Guptill’s First Class record also fades in comparison to some of the contenders for that opening spot in the Test team. He has a First Class average of 36.14 with 11 centuries in 100 first class games. His Test record pales further, with an average of 28.89 in 46 Tests with just three hundreds.
Luke Ronchi, considered as the backup opener on this tour to India, averages 39.8 in 94 First Class games with 15 hundreds. That he has plied half of his career in tougher conditions in Australia augers well for Ronchi, though his age does not.
Jeet Raval, the Indian-born opener from Central Districts, was picked for the tour to Zimbabwe and South Africa, but was dropped without getting a game. He averages 43.85 in First Class cricket with 14 hundreds to his name already.

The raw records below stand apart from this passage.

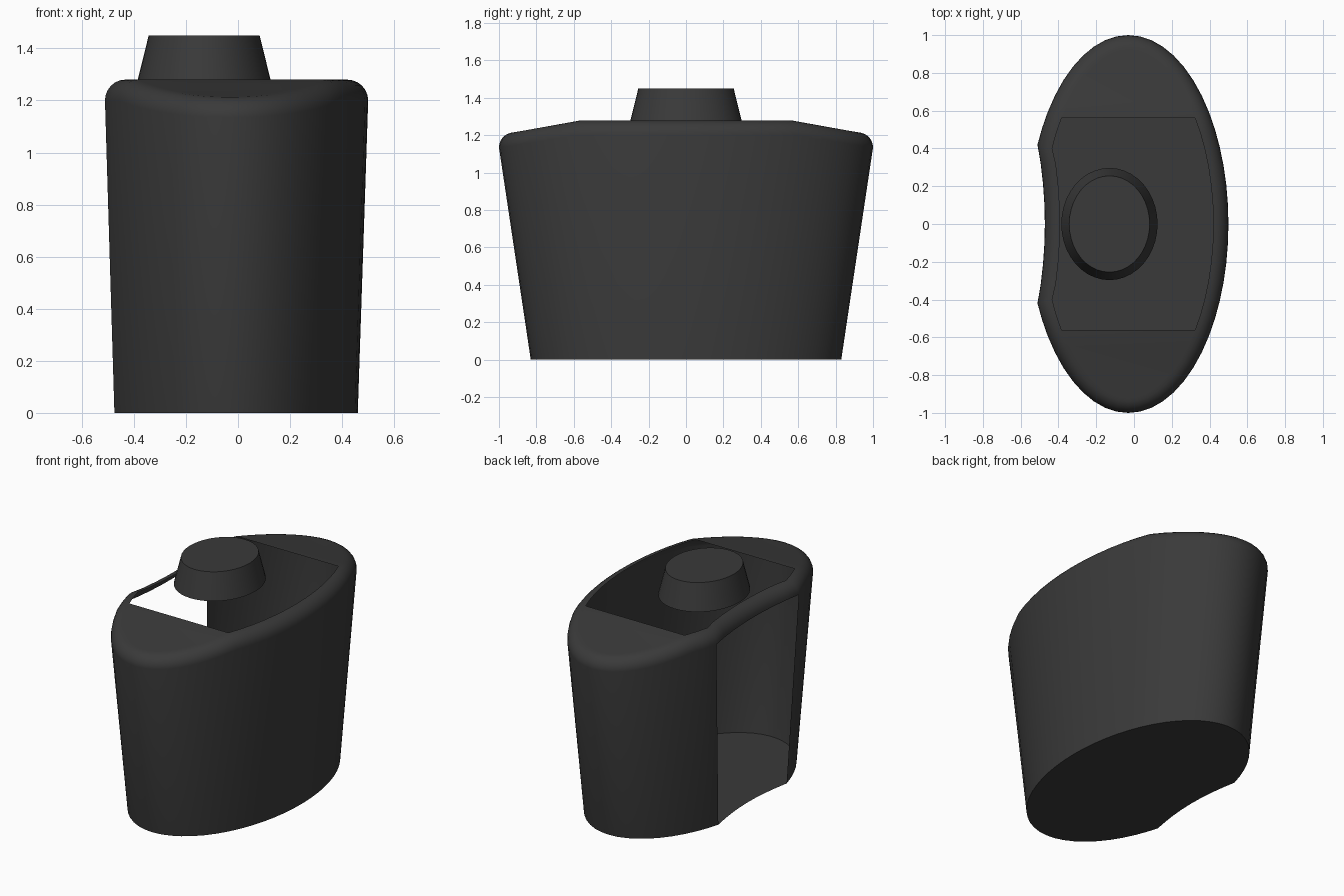
import bpy, bmesh
from math import sin, cos, pi, asin, hypot

if "Cube" in bpy.data.objects:
    bpy.data.objects.remove(bpy.data.objects["Cube"])

# One dark plastic colour
charcoal = bpy.data.materials.new("charcoal plastic")
charcoal.use_nodes = True
COLOUR = (0.042, 0.042, 0.042, 1)
charcoal.diffuse_color = COLOUR
charcoal.node_tree.nodes["Principled BSDF"].inputs["Base Color"].default_value = COLOUR

CENTRE_X = -0.03
FILLET = 0.08
DECK_Y = 0.56       # the open middle ends here
NOTCH_Y = 0.42      # half length of the hollowed side


def make_object(name, bm):
    mesh = bpy.data.meshes.new(name)
    bm.to_mesh(mesh)
    bm.free()
    obj = bpy.data.objects.new(name, mesh)
    bpy.context.collection.objects.link(obj)
    mesh.materials.append(charcoal)
    bpy.ops.object.select_all(action="DESELECT")
    obj.select_set(True)
    bpy.context.view_layer.objects.active = obj
    bpy.ops.object.shade_smooth_by_angle(angle=pi / 6)
    return obj


def span(start, end, count):
    return [start + (end - start) * i / count for i in range(count)]


def top_height(y):
    return 1.28 - 0.18 * max(0, abs(y) - DECK_Y)


# Outline columns: rim point, outward direction and foot point
deck_t, notch_t = asin(0.59), pi - asin(NOTCH_Y)
half = (span(0, deck_t, 6) + span(deck_t, pi / 2, 8)
        + span(pi / 2, pi - deck_t, 8) + span(pi - deck_t, notch_t, 2) + [notch_t])
columns = []


def oval_column(t):
    nx, ny = cos(t) / 0.53, sin(t)
    n = hypot(nx, ny)
    columns.append(((CENTRE_X + 0.53 * cos(t), sin(t)), (nx / n, ny / n),
                    (CENTRE_X + 0.49 * cos(t), 0.83 * sin(t))))


for t in half:
    oval_column(t)
notch_start = len(columns) - 1
for y in span(NOTCH_Y, -NOTCH_Y, 8)[1:]:
    bulge = 0.038 * (y / NOTCH_Y) ** 2
    columns.append(((-0.472 - bulge, y), (-1, 0), (-0.438 - bulge, 0.83 * y)))
notch_end = len(columns)
for t in reversed(half[1:]):
    oval_column(-t)

# Body: tapered wall, rounded rim, floor and two sloping end decks
bm = bmesh.new()
STEPS = 6
rings = [[bm.verts.new((*foot, 0)) for _, _, foot in columns]]
for s in range(STEPS + 1):
    a = s / STEPS * pi / 2
    ring = []
    for (x, y), (nx, ny), _ in columns:
        inset = FILLET * (1 - cos(a))
        top = top_height(y - FILLET * ny)
        ring.append(bm.verts.new((x - nx * inset, y - ny * inset,
                                  top - FILLET * (1 - sin(a)))))
    rings.append(ring)

count = len(columns)
for r in range(len(rings) - 1):
    for i in range(count):
        if r == 0 and notch_start <= i < notch_end:
            continue            # the hollowed side stays open under the rim
        j = (i + 1) % count
        bm.faces.new((rings[r][i], rings[r][j], rings[r + 1][j], rings[r + 1][i]))
bm.faces.new(list(reversed(rings[0])))
for side in (1, -1):
    bm.faces.new([v for v in rings[-1] if v.co.y * side > DECK_Y - 0.006])
make_object("body_shell", bm)

# Neck: tapered oval plug, open underneath
bm = bmesh.new()
SIDES = 40
lower, upper = [[bm.verts.new((-0.13 + rx * cos(2 * pi * i / SIDES),
                               ry * sin(2 * pi * i / SIDES), z)) for i in range(SIDES)]
                for rx, ry, z in ((0.255, 0.297, 1.28), (0.213, 0.255, 1.45))]
for i in range(SIDES):
    j = (i + 1) % SIDES
    bm.faces.new((lower[i], lower[j], upper[j], upper[i]))
bm.faces.new(upper)
make_object("neck_plug", bm)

Bharat Popli, another Indian-born batsman has had a stellar season in domestic cricket, finishing as the highest run scorer in the 2015/16 Plunket Shield. He averages 49.83 in 20 First Class games with three centuries.
Jeet Raval is 28 already and if New Zealand want to try him, this is the right time. Guptill’s woeful Test records aside, his deficiencies against the swinging ball, makes him a poor candidate to open with, in Tests.
Raval is an enterprising opener, with a strong technique. Having toured with the Kiwi Test team in the African safari, it is only fair that he gets a run in the team ahead of a failed experiment in Guptill.